|Citing Patent||Filing date||Publication date||Applicant||Title|
|US8002083 *||Aug 23, 2011||Mcloughlin John E||Search line rescue system|
|US20090183945 *||Jul 23, 2009||Mcloughlin John E||Search line rescue system|
|US20090217862 *||Feb 27, 2009||Sep 3, 2009||Robert Zeke Christensen||Directional rope with tactile indicators|
|U.S. Classification||428/378, 57/210, 87/7, 87/1, 428/377, 57/240, 428/375, 57/229, 57/237, 428/372, 87/8, 87/9, 57/211|
|International Classification||D07B1/06, A62C99/00, D02G3/00, D02G3/36, D02G3/44, D02G3/04, A62B3/00|
|Cooperative Classification||D02G3/36, D07B2205/3003, D07B2501/2092, Y10T428/2927, Y10T428/2938, D07B2201/209, D10B2331/021, D10B2101/06, Y10T428/2936, D02G3/443, Y10T428/2933, D07B2201/2092, A62B3/00, D10B2331/02, D07B2205/205, Y10T428/2913|
|European Classification||D02G3/44C, A62B3/00, D02G3/36|
|Apr 10, 2007||CC||Certificate of correction|
|Sep 20, 2010||REMI||Maintenance fee reminder mailed|
|Feb 13, 2011||LAPS||Lapse for failure to pay maintenance fees|

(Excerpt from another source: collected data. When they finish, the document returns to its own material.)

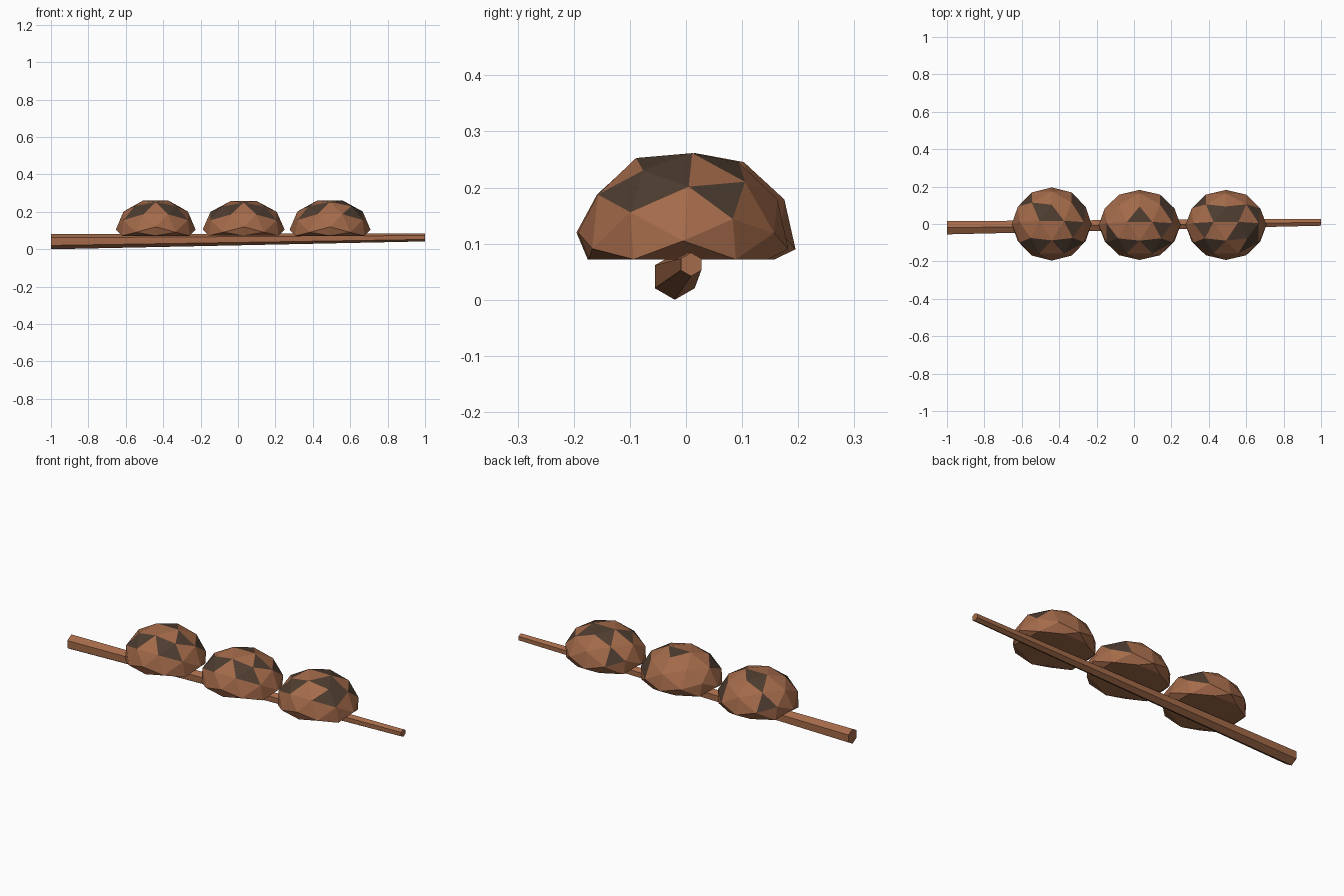
import bpy, bmesh, math
from mathutils import Matrix, Vector

if "Cube" in bpy.data.objects:
    bpy.data.objects.remove(bpy.data.objects["Cube"])


def material(name, rgb):
    m = bpy.data.materials.new(name)
    m.diffuse_color = (*rgb, 1)
    m.use_nodes = True
    m.node_tree.nodes["Principled BSDF"].inputs["Base Color"].default_value = m.diffuse_color
    return m


brown = material("roasted_brown", (0.37, 0.145, 0.068))
char = material("charred_brown", (0.075, 0.045, 0.029))


def add_object(name, bm, mats):
    mesh = bpy.data.meshes.new(name)
    bm.normal_update()
    bm.to_mesh(mesh)
    bm.free()
    for m in mats:
        mesh.materials.append(m)
    obj = bpy.data.objects.new(name, mesh)
    bpy.context.collection.objects.link(obj)
    return obj


# Facet families on the dome: azimuth within a quadrant and elevation, degrees
FACETS = {"a": (0, 69), "b": (59, 70), "c": (0, 49), "d": (45, 35),
          "e": (64, 50), "f": (20, 35), "i": (90, 41)}


def facet_direction(code):
    az, el = (math.radians(v) for v in FACETS[code[0]])
    sx = 1 if code[1] == "+" else -1
    sy = 1 if code[2] == "+" else -1
    return Vector((sx * math.cos(az) * math.cos(el),
                   sy * math.sin(az) * math.cos(el), math.sin(el)))


def lump(name, location, size, charred):
    bm = bmesh.new()
    bmesh.ops.create_icosphere(bm, subdivisions=2, radius=1)
    # Turn the sphere so an edge midpoint faces up
    turn = Matrix.Rotation(math.pi / 2, 4, "Z") @ Matrix.Rotation(math.radians(31.717), 4, "Y")
    bmesh.ops.transform(bm, matrix=turn, verts=bm.verts)
    # Charred patches
    for code in charred.split():
        d = facet_direction(code)
        face = max(bm.faces, key=lambda f: f.calc_center_median().normalized().dot(d))
        face.material_index = 1
    # Flat underside, then final proportions
    for v in bm.verts:
        v.co.z = max(v.co.z, -0.2)
        v.co = Vector(v.co[i] * size[i] + location[i] for i in range(3))
    add_object(name, bm, [brown, char])


lump("left_piece", (-0.44, 0.0, 0.105), (0.213, 0.196, 0.165),
     "b-+ b++ d-+ e-+ a++ d++ f++ e+- d+- e-- d--")
lump("middle_piece", (0.03, -0.005, 0.105), (0.219, 0.188, 0.162),
     "a++ f++ d++ c++ e+- d+- b++ e-- d-- f--")
lump("right_piece", (0.492, -0.005, 0.105), (0.216, 0.188, 0.165),
     "c++ f++ f+- d+- e-+ b-+ d-+ c-+ b+- e-- d-- e++")

# Tapered six-sided stick
bm = bmesh.new()
rings = []
for x, y, z, r in ((-1, -0.02, 0.041, 0.041), (1, 0.009, 0.063, 0.021)):
    rings.append([bm.verts.new((x, y + r * math.sin(k * math.pi / 3),
                                z + r * math.cos(k * math.pi / 3))) for k in range(6)])
for k in range(6):
    n = (k + 1) % 6
    bm.faces.new((rings[0][k], rings[0][n], rings[1][n], rings[1][k]))
for ring in rings:
    bm.faces.new(ring)
bmesh.ops.recalc_face_normals(bm, faces=bm.faces)
add_object("stick", bm, [brown])
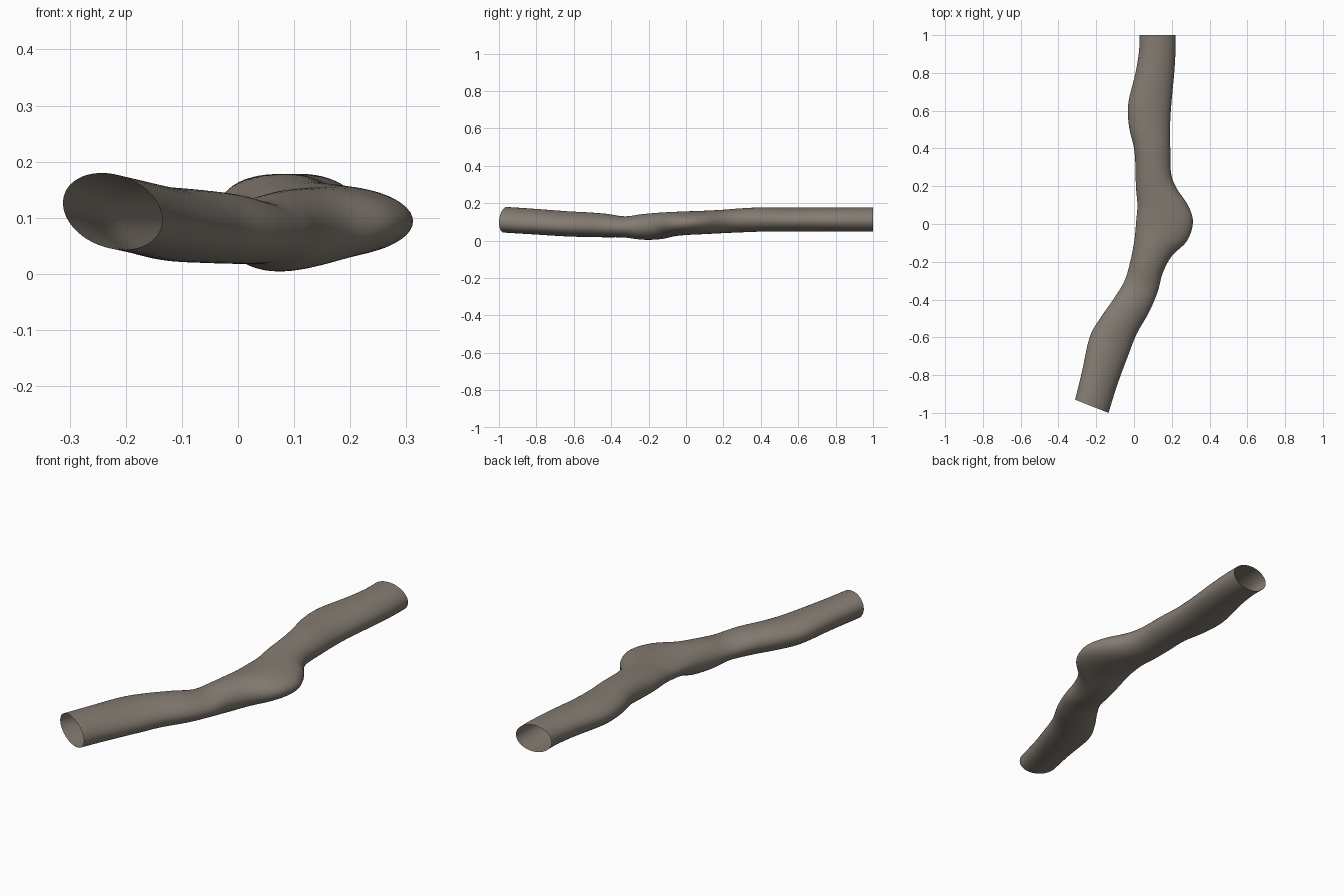
import bpy, bmesh, math

# Cross-sections: left x, left y, right x, right y, bottom z, top z, tilt
SECTIONS = [
    (-0.312, -0.93, -0.135, -1.00, 0.043, 0.180, 0.015),
    (-0.275, -0.78, -0.088, -0.85, 0.034, 0.170, 0.015),
    (-0.235, -0.60, -0.025, -0.68, 0.023, 0.157, 0.012),
    (-0.180, -0.50, 0.015, -0.58, 0.020, 0.152, 0.010),
    (-0.110, -0.40, 0.078, -0.47, 0.018, 0.144, 0.008),
    (-0.050, -0.30, 0.125, -0.36, 0.017, 0.130, 0.004),
    (-0.020, -0.20, 0.152, -0.26, 0.005, 0.142, 0.0),
    (0.000, -0.10, 0.200, -0.17, 0.008, 0.150, 0.0),
    (0.008, -0.03, 0.280, -0.09, 0.024, 0.154, 0.0),
    (0.012, 0.02, 0.312, 0.01, 0.031, 0.157, 0.0),
    (0.018, 0.10, 0.285, 0.10, 0.035, 0.160, 0.0),
    (0.010, 0.20, 0.225, 0.19, 0.040, 0.165, 0.0),
    (0.008, 0.30, 0.196, 0.27, 0.044, 0.172, 0.0),
    (0.000, 0.40, 0.192, 0.40, 0.048, 0.178, 0.004),
    (-0.027, 0.52, 0.191, 0.52, 0.048, 0.178, 0.006),
    (-0.030, 0.64, 0.198, 0.64, 0.048, 0.178, 0.006),
    (0.008, 0.80, 0.213, 0.80, 0.048, 0.178, 0.006),
    (0.027, 0.92, 0.220, 0.92, 0.048, 0.178, 0.006),
    (0.028, 1.00, 0.221, 1.00, 0.048, 0.178, 0.006),
]
SIDES, STEPS = 48, 5


def smooth_sections(rows, steps):
    """Catmull-Rom blend between neighbouring cross-sections."""
    out = []
    for i in range(len(rows) - 1):
        quad = (rows[max(i - 1, 0)], rows[i], rows[i + 1], rows[min(i + 2, len(rows) - 1)])
        for s in range(steps):
            t = s / steps
            out.append([0.5 * (2 * b + (c - a) * t + (2 * a - 5 * b + 4 * c - d) * t ** 2
                               + (3 * b - a - 3 * c + d) * t ** 3) for a, b, c, d in zip(*quad)])
    out.append(list(rows[-1]))
    return out


# Open-ended winding tube, skinned ring by ring
bm = bmesh.new()
rings = []
for lx, ly, rx, ry, z0, z1, tilt in smooth_sections(SECTIONS, STEPS):
    height = math.sqrt(((z1 - z0) / 2) ** 2 - tilt ** 2)
    ring = []
    for j in range(SIDES):
        a = 2 * math.pi * j / SIDES
        c, s = math.cos(a), math.sin(a)
        ring.append(bm.verts.new(((lx + rx) / 2 + (rx - lx) / 2 * c,
                                  (ly + ry) / 2 + (ry - ly) / 2 * c,
                                  (z0 + z1) / 2 + height * s - tilt * c)))
    rings.append(ring)
for r0, r1 in zip(rings, rings[1:]):
    for j in range(SIDES):
        k = (j + 1) % SIDES
        bm.faces.new((r0[j], r0[k], r1[k], r1[j])).smooth = True
bmesh.ops.recalc_face_normals(bm, faces=bm.faces)

mesh = bpy.data.meshes.new("winding_tube")
bm.to_mesh(mesh)
bm.free()
tube = bpy.data.objects.new("winding_tube", mesh)
bpy.context.collection.objects.link(tube)

# Warm grey finish
mat = bpy.data.materials.new("warm_grey")
mat.diffuse_color = (0.23, 0.20, 0.17, 1)
mesh.materials.append(mat)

|Apr 5, 2011||FP||Expired due to failure to pay maintenance fee|
Effective date: 20110213